Exercise brief:
Below are records to be repeated exactly. Leave their pictures behind.

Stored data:
======
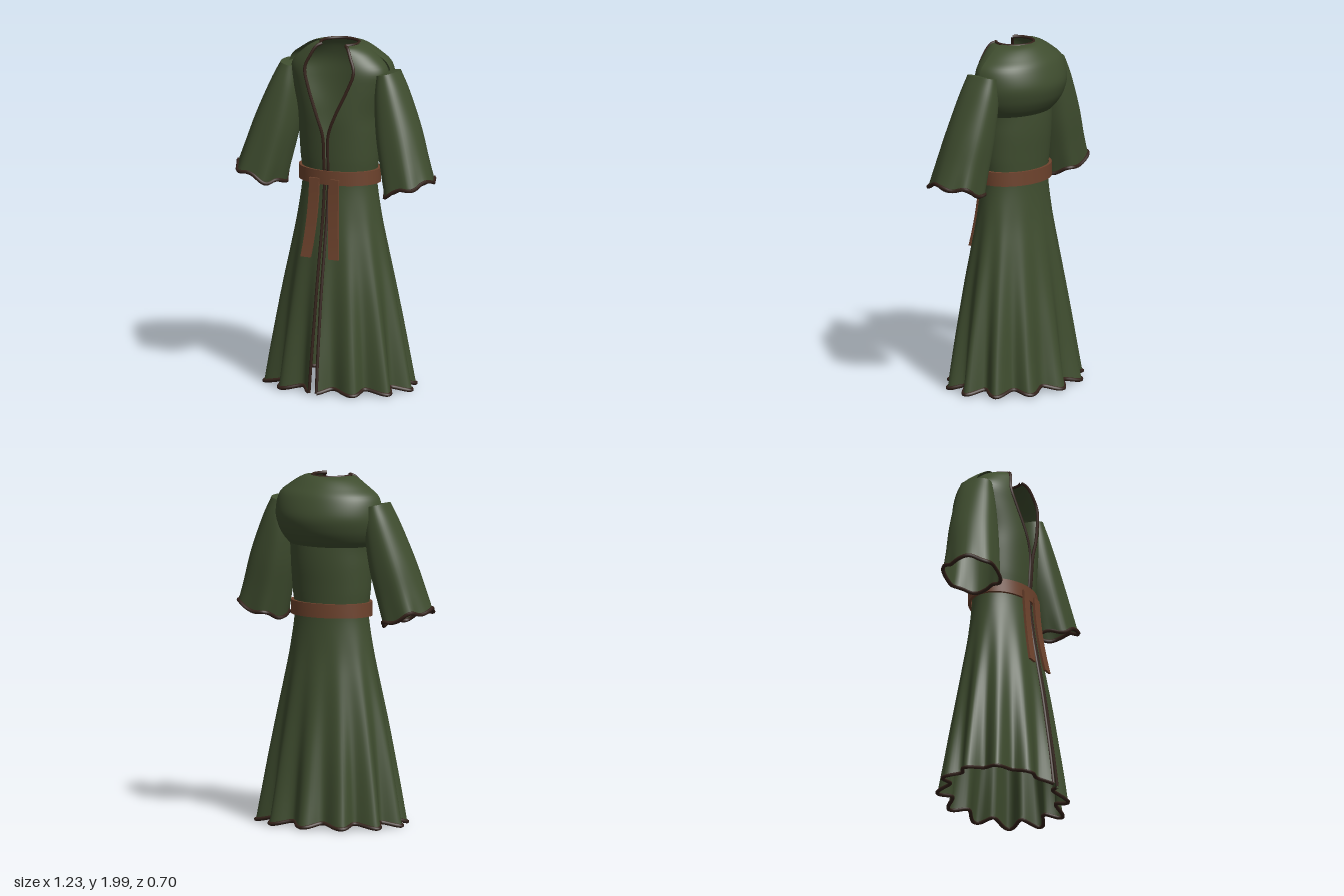
import * as THREE from 'three';
import { toCreasedNormals } from 'three/addons/utils/BufferGeometryUtils.js';

const V = (x, y, z) => new THREE.Vector3(x, y, z);

// Smooth lookup through a table of rows, by row number
function table(rows) {
  const size = rows[0].length;
  const cubic = new THREE.CubicInterpolant(rows.map((_, i) => i), rows.flat(), size, new Array(size));
  return (t) => [...cubic.evaluate(Math.min(t, rows.length - 1))];
}

// Grid surface from fn(u, v) with u and v in 0..1
function surface(fn, nu, nv, closed = false) {
  const pos = [], index = [];
  const across = closed ? nu : nu + 1;
  for (let j = 0; j <= nv; j++)
    for (let i = 0; i < across; i++) pos.push(...fn(i / nu, j / nv).toArray());
  for (let j = 0; j < nv; j++)
    for (let i = 0; i < nu; i++) {
      const k = (i + 1) % across;
      const a = j * across + i, b = j * across + k, c = a + across, d = b + across;
      index.push(a, c, b, b, c, d);
    }
  const g = new THREE.BufferGeometry();
  g.setAttribute('position', new THREE.Float32BufferAttribute(pos, 3));
  g.setIndex(index);
  g.computeVertexNormals();
  return g;
}

// Piping that follows fn(u), u in 0..1
function piping(fn, n, radius, closed = false) {
  const pts = [];
  for (let i = 0; i < (closed ? n : n + 1); i++) pts.push(fn(i / n));
  return new THREE.TubeGeometry(new THREE.CatmullRomCurve3(pts, closed), n * 2, radius, 6, closed);
}

// Robe rows: height, half width, front depth, back depth, half gap at the front
const robeRows = [
  [1.99, 0.11, 0.105, 0.105, 0.075],
  [1.975, 0.16, 0.125, 0.125, 0.1],
  [1.93, 0.225, 0.14, 0.15, 0.125],
  [1.85, 0.295, 0.158, 0.17, 0.155],
  [1.75, 0.285, 0.172, 0.175, 0.125],
  [1.6, 0.25, 0.185, 0.182, 0.06],
  [1.48, 0.243, 0.182, 0.18, 0.018],
  [1.34, 0.234, 0.175, 0.168, 0.013],
  [1.2, 0.222, 0.167, 0.16, 0.013],
  [1.0, 0.252, 0.19, 0.178, 0.013],
  [0.8, 0.295, 0.225, 0.21, 0.014],
  [0.6, 0.34, 0.26, 0.243, 0.015],
  [0.4, 0.382, 0.29, 0.278, 0.017],
  [0.2, 0.422, 0.32, 0.312, 0.02],
  [0.03, 0.455, 0.342, 0.345, 0.023],
];
const robeAt = table(robeRows);
function robePoint(u, v) {
  const [y, a, bf, bb, gap] = robeAt(v * (robeRows.length - 1));
  const angle = (2 * u - 1) * (Math.PI - Math.asin(gap / a)); // 0 is the middle of the back
  const wave = Math.cos(12 * angle);
  const flare = Math.pow(Math.max(0, (1.12 - y) / 1.1), 1.3);
  const r = 1 - 0.19 * flare * (0.5 - 0.5 * wave);
  const c = Math.cos(angle);
  const x = Math.abs(2 * u - 1) === 1 ? Math.sign(angle) * gap : a * r * Math.sin(angle);
  return V(x, y - 0.012 * wave * Math.pow(flare, 4), -c * r * (c > 0 ? bb : bf));
}

// Cape rows over the back: height, half width, depth
const capeRows = [
  [1.995, 0.108, 0.108], [1.982, 0.172, 0.15], [1.935, 0.25, 0.2], [1.88, 0.312, 0.24],
  [1.78, 0.33, 0.27], [1.7, 0.315, 0.254], [1.64, 0.285, 0.22], [1.6, 0.25, 0.184],
];
const capeAt = table(capeRows);
function capePoint(u, v) {
  const [y, a, b] = capeAt(v * (capeRows.length - 1));
  const angle = (u - 0.5) * Math.PI;
  return V(a * Math.sin(angle), y, -b * Math.cos(angle));
}

// Sleeve rows: outer x, outer y, inner x, inner y, half depth, centre z
const sleeveRows = [
  [0.36, 1.855, 0.25, 1.83, 0.095, -0.008],
  [0.42, 1.74, 0.243, 1.68, 0.118, 0.0],
  [0.505, 1.54, 0.262, 1.48, 0.137, 0.018],
  [0.562, 1.37, 0.303, 1.29, 0.147, 0.038],
  [0.6, 1.25, 0.335, 1.16, 0.155, 0.05],
];
const sleeveAt = table(sleeveRows);
const sleevePoint = (side) => (u, v) => {
  const [ox, oy, ix, iy, d, cz] = sleeveAt(v * (sleeveRows.length - 1));
  const phi = u * Math.PI * 2;
  const ripple = 1 + 0.045 * v * v * Math.cos(6 * phi);
  const round = (w) => Math.sign(w) * Math.pow(Math.abs(w), 0.85);
  const c = round(Math.cos(phi)) * ripple * 0.5, s = round(Math.sin(phi)) * ripple;
  const lift = 0.012 * v ** 4 * Math.sin(5 * phi);
  return V(side * ((ox + ix) / 2 + (ox - ix) * c), (oy + iy) / 2 + (oy - iy) * c + lift, cz + d * s);
};

export function createModel() {
  const group = new THREE.Group();
  const material = (name, color, side = THREE.FrontSide) => {
    const m = new THREE.MeshStandardMaterial({ color, side });
    m.name = name;
    return m;
  };
  const cloth = material('green cloth', 0x3f4d2f, THREE.DoubleSide);
  const trim = material('dark brown trim', 0x34221a);
  const leather = material('brown leather', 0x6e432d);
  const add = (name, geometry, mat) => {
    const mesh = new THREE.Mesh(geometry, mat);
    mesh.name = name;
    group.add(mesh);
    return mesh;
  };

  // Robe body with pleated skirt, and the cape over the shoulders
  add('robeBody', surface(robePoint, 156, 70), cloth);
  add('shoulderCape', surface(capePoint, 48, 35), cloth);

  // Piping on hem, neck and both front edges
  add('hemTrim', piping((u) => robePoint(u, 1), 144, 0.011), trim);
  add('neckTrim', piping((u) => robePoint(u, 0), 40, 0.009), trim);
  for (const u of [0, 1])
    add(u ? 'leftFrontTrim' : 'rightFrontTrim', piping((v) => robePoint(u, v), 70, 0.009), trim);

  // Sleeves with closed tops and trimmed cuffs
  for (const side of [-1, 1]) {
    const label = side > 0 ? 'left' : 'right';
    const point = sleevePoint(side);
    add(label + 'Sleeve', surface(point, 48, 24, true), cloth);
    const centre = point(0, 0).add(point(0.5, 0)).multiplyScalar(0.5);
    centre.y += 0.004;
    add(label + 'SleeveTop', surface((u, v) => centre.clone().lerp(point(u, 0), v), 48, 1, true), cloth);
    add(label + 'CuffTrim', piping((u) => point(u, 1), 48, 0.011, true), trim);
  }

  // Belt: rectangular band swept around the waist
  const band = [[0.92, 1.197], [1, 1.197], [1, 1.277], [0.92, 1.277], [0.92, 1.197]];
  const belt = new THREE.LatheGeometry(band.map(([x, y]) => new THREE.Vector2(x, y)), 64);
  belt.scale(0.244, 1, 0.182);
  add('belt', toCreasedNormals(belt, 0.6), leather);

  // Hanging belt ends, bent outward over the skirt
  for (const side of [-1, 1]) {
    const strap = new THREE.BoxGeometry(0.062, 0.45, 0.014, 1, 10, 1);
    const p = strap.attributes.position;
    for (let i = 0; i < p.count; i++) {
      const t = 0.5 - p.getY(i) / 0.45;
      const x = side < 0 ? -0.068 - 0.027 * t * t : 0.055 + 0.028 * t * t;
      p.setXYZ(i, p.getX(i) + x, 1.232 - 0.45 * t, p.getZ(i) + 0.182 + 0.02 * t + 0.036 * t * t);
    }
    strap.computeVertexNormals();
    add(side > 0 ? 'leftBeltEnd' : 'rightBeltEnd', strap, leather);
  }
  return group;
}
======
Answer to the problem:
import * as THREE from 'three';
import { toCreasedNormals } from 'three/addons/utils/BufferGeometryUtils.js';

const V = (x, y, z) => new THREE.Vector3(x, y, z);

// Smooth lookup through a table of rows, by row number
function table(rows) {
  const size = rows[0].length;
  const cubic = new THREE.CubicInterpolant(rows.map((_, i) => i), rows.flat(), size, new Array(size));
  return (t) => [...cubic.evaluate(Math.min(t, rows.length - 1))];
}

// Grid surface from fn(u, v) with u and v in 0..1
function surface(fn, nu, nv, closed = false) {
  const pos = [], index = [];
  const across = closed ? nu : nu + 1;
  for (let j = 0; j <= nv; j++)
    for (let i = 0; i < across; i++) pos.push(...fn(i / nu, j / nv).toArray());
  for (let j = 0; j < nv; j++)
    for (let i = 0; i < nu; i++) {
      const k = (i + 1) % across;
      const a = j * across + i, b = j * across + k, c = a + across, d = b + across;
      index.push(a, c, b, b, c, d);
    }
  const g = new THREE.BufferGeometry();
  g.setAttribute('position', new THREE.Float32BufferAttribute(pos, 3));
  g.setIndex(index);
  g.computeVertexNormals();
  return g;
}

// Piping that follows fn(u), u in 0..1
function piping(fn, n, radius, closed = false) {
  const pts = [];
  for (let i = 0; i < (closed ? n : n + 1); i++) pts.push(fn(i / n));
  return new THREE.TubeGeometry(new THREE.CatmullRomCurve3(pts, closed), n * 2, radius, 6, closed);
}

// Robe rows: height, half width, front depth, back depth, half gap at the front
const robeRows = [
  [1.99, 0.11, 0.105, 0.105, 0.075],
  [1.975, 0.16, 0.125, 0.125, 0.1],
  [1.93, 0.225, 0.14, 0.15, 0.125],
  [1.85, 0.295, 0.158, 0.17, 0.155],
  [1.75, 0.285, 0.172, 0.175, 0.125],
  [1.6, 0.25, 0.185, 0.182, 0.06],
  [1.48, 0.243, 0.182, 0.18, 0.018],
  [1.34, 0.234, 0.175, 0.168, 0.013],
  [1.2, 0.222, 0.167, 0.16, 0.013],
  [1.0, 0.252, 0.19, 0.178, 0.013],
  [0.8, 0.295, 0.225, 0.21, 0.014],
  [0.6, 0.34, 0.26, 0.243, 0.015],
  [0.4, 0.382, 0.29, 0.278, 0.017],
  [0.2, 0.422, 0.32, 0.312, 0.02],
  [0.03, 0.455, 0.342, 0.345, 0.023],
];
const robeAt = table(robeRows);
function robePoint(u, v) {
  const [y, a, bf, bb, gap] = robeAt(v * (robeRows.length - 1));
  const angle = (2 * u - 1) * (Math.PI - Math.asin(gap / a)); // 0 is the middle of the back
  const wave = Math.cos(12 * angle);
  const flare = Math.pow(Math.max(0, (1.12 - y) / 1.1), 1.3);
  const r = 1 - 0.19 * flare * (0.5 - 0.5 * wave);
  const c = Math.cos(angle);
  const x = Math.abs(2 * u - 1) === 1 ? Math.sign(angle) * gap : a * r * Math.sin(angle);
  return V(x, y - 0.012 * wave * Math.pow(flare, 4), -c * r * (c > 0 ? bb : bf));
}

// Cape rows over the back: height, half width, depth
const capeRows = [
  [1.995, 0.108, 0.108], [1.982, 0.172, 0.15], [1.935, 0.25, 0.2], [1.88, 0.312, 0.24],
  [1.78, 0.33, 0.27], [1.7, 0.315, 0.254], [1.64, 0.285, 0.22], [1.6, 0.25, 0.184],
];
const capeAt = table(capeRows);
function capePoint(u, v) {
  const [y, a, b] = capeAt(v * (capeRows.length - 1));
  const angle = (u - 0.5) * Math.PI;
  return V(a * Math.sin(angle), y, -b * Math.cos(angle));
}

// Sleeve rows: outer x, outer y, inner x, inner y, half depth, centre z
const sleeveRows = [
  [0.36, 1.855, 0.25, 1.83, 0.095, -0.008],
  [0.42, 1.74, 0.243, 1.68, 0.118, 0.0],
  [0.505, 1.54, 0.262, 1.48, 0.137, 0.018],
  [0.562, 1.37, 0.303, 1.29, 0.147, 0.038],
  [0.6, 1.25, 0.335, 1.16, 0.155, 0.05],
];
const sleeveAt = table(sleeveRows);
const sleevePoint = (side) => (u, v) => {
  const [ox, oy, ix, iy, d, cz] = sleeveAt(v * (sleeveRows.length - 1));
  const phi = u * Math.PI * 2;
  const ripple = 1 + 0.045 * v * v * Math.cos(6 * phi);
  const round = (w) => Math.sign(w) * Math.pow(Math.abs(w), 0.85);
  const c = round(Math.cos(phi)) * ripple * 0.5, s = round(Math.sin(phi)) * ripple;
  const lift = 0.012 * v ** 4 * Math.sin(5 * phi);
  return V(side * ((ox + ix) / 2 + (ox - ix) * c), (oy + iy) / 2 + (oy - iy) * c + lift, cz + d * s);
};

export function createModel() {
  const group = new THREE.Group();
  const material = (name, color, side = THREE.FrontSide) => {
    const m = new THREE.MeshStandardMaterial({ color, side });
    m.name = name;
    return m;
  };
  const cloth = material('green cloth', 0x3f4d2f, THREE.DoubleSide);
  const trim = material('dark brown trim', 0x34221a);
  const leather = material('brown leather', 0x6e432d);
  const add = (name, geometry, mat) => {
    const mesh = new THREE.Mesh(geometry, mat);
    mesh.name = name;
    group.add(mesh);
    return mesh;
  };

  // Robe body with pleated skirt, and the cape over the shoulders
  add('robeBody', surface(robePoint, 156, 70), cloth);
  add('shoulderCape', surface(capePoint, 48, 35), cloth);

  // Piping on hem, neck and both front edges
  add('hemTrim', piping((u) => robePoint(u, 1), 144, 0.011), trim);
  add('neckTrim', piping((u) => robePoint(u, 0), 40, 0.009), trim);
  for (const u of [0, 1])
    add(u ? 'leftFrontTrim' : 'rightFrontTrim', piping((v) => robePoint(u, v), 70, 0.009), trim);

  // Sleeves with closed tops and trimmed cuffs
  for (const side of [-1, 1]) {
    const label = side > 0 ? 'left' : 'right';
    const point = sleevePoint(side);
    add(label + 'Sleeve', surface(point, 48, 24, true), cloth);
    const centre = point(0, 0).add(point(0.5, 0)).multiplyScalar(0.5);
    centre.y += 0.004;
    add(label + 'SleeveTop', surface((u, v) => centre.clone().lerp(point(u, 0), v), 48, 1, true), cloth);
    add(label + 'CuffTrim', piping((u) => point(u, 1), 48, 0.011, true), trim);
  }

  // Belt: rectangular band swept around the waist
  const band = [[0.92, 1.197], [1, 1.197], [1, 1.277], [0.92, 1.277], [0.92, 1.197]];
  const belt = new THREE.LatheGeometry(band.map(([x, y]) => new THREE.Vector2(x, y)), 64);
  belt.scale(0.244, 1, 0.182);
  add('belt', toCreasedNormals(belt, 0.6), leather);

  // Hanging belt ends, bent outward over the skirt
  for (const side of [-1, 1]) {
    const strap = new THREE.BoxGeometry(0.062, 0.45, 0.014, 1, 10, 1);
    const p = strap.attributes.position;
    for (let i = 0; i < p.count; i++) {
      const t = 0.5 - p.getY(i) / 0.45;
      const x = side < 0 ? -0.068 - 0.027 * t * t : 0.055 + 0.028 * t * t;
      p.setXYZ(i, p.getX(i) + x, 1.232 - 0.45 * t, p.getZ(i) + 0.182 + 0.02 * t + 0.036 * t * t);
    }
    strap.computeVertexNormals();
    add(side > 0 ? 'leftBeltEnd' : 'rightBeltEnd', strap, leather);
  }
  return group;
}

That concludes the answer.